HIT-112 - Healthcare Data Content and Structure
Healthcare Data Content and Structure introduces students to the field of Health Information Technology. Students will become familiar with the content, use, and structure of health care data and medical records. Students will also become familiar with the organization of healthcare providers and insurers. Legal and ethical issues associated with health information will be examined extensively. Previously offered as HIT-101; credit will not be awarded for both. Prerequisite: eligibility for ENGL-101. Three hours lecture each week. Three credits. Three billable hours. Offered Fall term only.
Academic Level:
Health Information Technology
Health Information Tech*
Please see course description for all prerequisites.

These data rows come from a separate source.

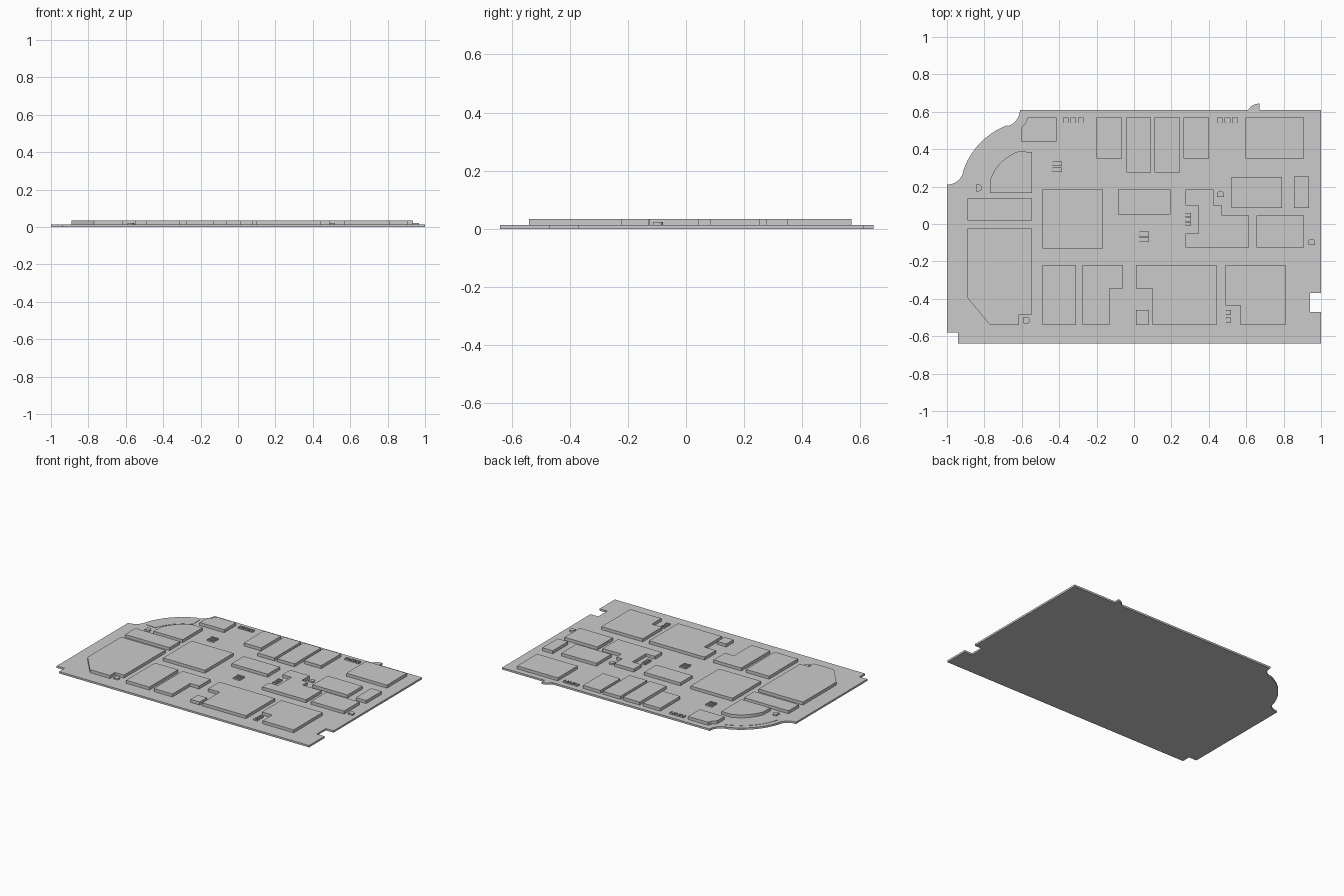
import bpy, bmesh
from math import sin, cos, radians

BASE, TOP, LOW = 0.013, 0.034, 0.023


def arc(cx, cy, r, a0, a1, n=12):
    return [(cx + r * cos(radians(a0 + (a1 - a0) * i / n)),
             cy + r * sin(radians(a0 + (a1 - a0) * i / n))) for i in range(n + 1)]


def slab(name, pts, z0=BASE, z1=TOP):
    """Extrude a closed plan outline from z0 to z1."""
    bm = bmesh.new()
    face = bm.faces.new([bm.verts.new((x, y, z0)) for x, y in pts])
    ext = bmesh.ops.extrude_face_region(bm, geom=[face], use_keep_orig=True)
    for v in [g for g in ext["geom"] if isinstance(g, bmesh.types.BMVert)]:
        v.co.z = z1
    bmesh.ops.recalc_face_normals(bm, faces=bm.faces)
    me = bpy.data.meshes.new(name)
    bm.to_mesh(me)
    bm.free()
    ob = bpy.data.objects.new(name, me)
    bpy.context.collection.objects.link(ob)
    return ob


def box(name, x0, x1, y0, y1, z1=TOP):
    return slab(name, [(x0, y0), (x1, y0), (x1, y1), (x0, y1)], BASE, z1)


def place(pts, x, y, deg):
    c, s = cos(radians(deg)), sin(radians(deg))
    return [(x + c * u - s * v, y + s * u + c * v) for u, v in pts]


def chair(x, y, deg, w=0.03, d=0.026):
    """Low seat inside a raised U-shaped frame, open toward local -y."""
    t, a, b = 0.006, w / 2, d / 2
    slab("seat", place([(-a + t, -b), (a - t, -b), (a - t, b - t), (-a + t, b - t)], x, y, deg),
         BASE, 0.016)
    slab("seat_frame", place([(-a, -b), (-a + t, -b), (-a + t, b - t), (a - t, b - t),
                              (a - t, -b), (a, -b), (a, b), (-a, b)], x, y, deg), BASE, LOW)


# base plate: notched corners, rounded corner bay, small tab
outline = [(-0.94, -0.64), (1, -0.64), (1, -0.47), (0.94, -0.47), (0.94, -0.37),
           (1, -0.37), (1, 0.61), (0.67, 0.61), (0.67, 0.645), (0.645, 0.64), (0.625, 0.628),
           (0.61, 0.61)]
outline += arc(-0.70, 0.61, 0.09, 0, -73, 8)
outline += arc(-0.54, 0.16, 0.393, 111, 163, 20)
outline += arc(-1.0, 0.30, 0.09, -19, -90, 8)
outline += [(-1, -0.58), (-0.94, -0.58)]
slab("base_plate", outline, 0, BASE)

# rounded corner: inner raised quarter and low curved band
slab("corner_block", [(-0.545, 0.165), (-0.545, 0.385)] + arc(-0.54, 0.16, 0.241, 109, 161)
     + [(-0.77, 0.165)])
slab("corner_band", arc(-0.54, 0.16, 0.36, 108, 165, 16)
     + arc(-0.54, 0.16, 0.288, 162, 112, 16), BASE, 0.015)
slab("back_left_block", [(-0.605, 0.44), (-0.415, 0.44), (-0.415, 0.57), (-0.57, 0.57),
                         (-0.58, 0.54), (-0.605, 0.515)])

# rectangular blocks
for r in [(-0.2, -0.065, 0.35, 0.57), (-0.04, 0.09, 0.275, 0.57), (0.11, 0.245, 0.275, 0.57),
          (0.265, 0.40, 0.35, 0.57), (0.595, 0.91, 0.35, 0.57), (-0.89, -0.545, 0.02, 0.135),
          (-0.49, -0.165, -0.13, 0.185), (-0.085, 0.195, 0.05, 0.185),
          (0.52, 0.79, 0.085, 0.25), (0.855, 0.935, 0.085, 0.255),
          (0.655, 0.91, -0.125, 0.045), (-0.49, -0.31, -0.54, -0.22),
          (0.01, 0.08, -0.54, -0.46)]:
    box("block", *r)

# notched blocks
slab("left_chamfered_block", [(-0.89, -0.025), (-0.89, -0.395), (-0.77, -0.54), (-0.615, -0.54),
                              (-0.615, -0.485), (-0.545, -0.485), (-0.545, -0.025)])
slab("stepped_block", [(0.275, 0.185), (0.425, 0.185), (0.425, 0.1), (0.47, 0.1), (0.47, 0.045),
                       (0.615, 0.045), (0.615, -0.125), (0.275, -0.125), (0.275, -0.05),
                       (0.345, -0.05), (0.345, 0.1), (0.275, 0.1)])
slab("front_l_block", [(-0.275, -0.22), (-0.06, -0.22), (-0.06, -0.345), (-0.13, -0.345),
                       (-0.13, -0.54), (-0.275, -0.54)])
slab("front_wide_block", [(0.01, -0.22), (0.44, -0.22), (0.44, -0.54), (0.10, -0.54),
                          (0.10, -0.345), (0.01, -0.345)])
slab("front_right_block", [(0.49, -0.22), (0.81, -0.22), (0.81, -0.54), (0.57, -0.54),
                           (0.57, -0.435), (0.49, -0.435)])

# small U-shaped fixtures
for x0 in (-0.365, 0.46):
    for i in range(3):
        chair(x0 + 0.04 * i, 0.557, 0)
for y in (0.322, 0.290):
    chair(-0.41, y, -90, 0.026, 0.05)
for y in (-0.053, -0.083):
    chair(0.055, y, -90, 0.026, 0.05)
for y in (0.048, 0.024, 0.0):
    chair(0.29, y, -90, 0.022, 0.03)
for y in (-0.473, -0.515):
    chair(0.505, y, -90, 0.028, 0.028)

# small D-shaped fixtures
half_round = [(-0.018, -0.016), (0.018, -0.016)] + arc(0, 0, 0.018, 0, 180, 8)
for x, y, deg in [(-0.83, 0.193, -90), (-0.575, -0.515, -90), (0.462, 0.16, 0), (0.95, -0.097, 0)]:
    slab("half_round_post", place(half_round, x, y, deg), BASE, LOW)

Upon successful completion of this course, the student should be able to: 1. Understand the history of the healthcare delivery systems and the forces that now challenge hospitals today. (PG.6) 2. Describe the structure, content and use of the health record. (GE.1, PG.2, PG.3) 3. Understand the basics of healthcare statistics and be able to describe their use in healthcare decision-making. (PG.2) 4. Identify the components and use of basic healthcare data sets in different healthcare settings. (PG.2) 5. Demonstrate an understanding of the basic ethical and legal issues that impact health information technology today. (GE.7, PG.2) 6. Identify the reimbursement methodologies utilized in the current healthcare delivery system. (PG.6) 7. Understand the importance of clinical data management and performance improvement activities in the healthcare environment. (PG.2, PG.6) 8. Identify the major types of information systems applications used in healthcare organizations. (GE.4, PG.6) 9. Recognize emerging trends affecting the development of healthcare information systems. (PG.6) 10.Discuss issues relating to both privacy and security of health information. (GE.1, GE.7, PG.6)
Healthcare Data Content and Structure
Course: HIT-112 - Healthcare Data Content and Structure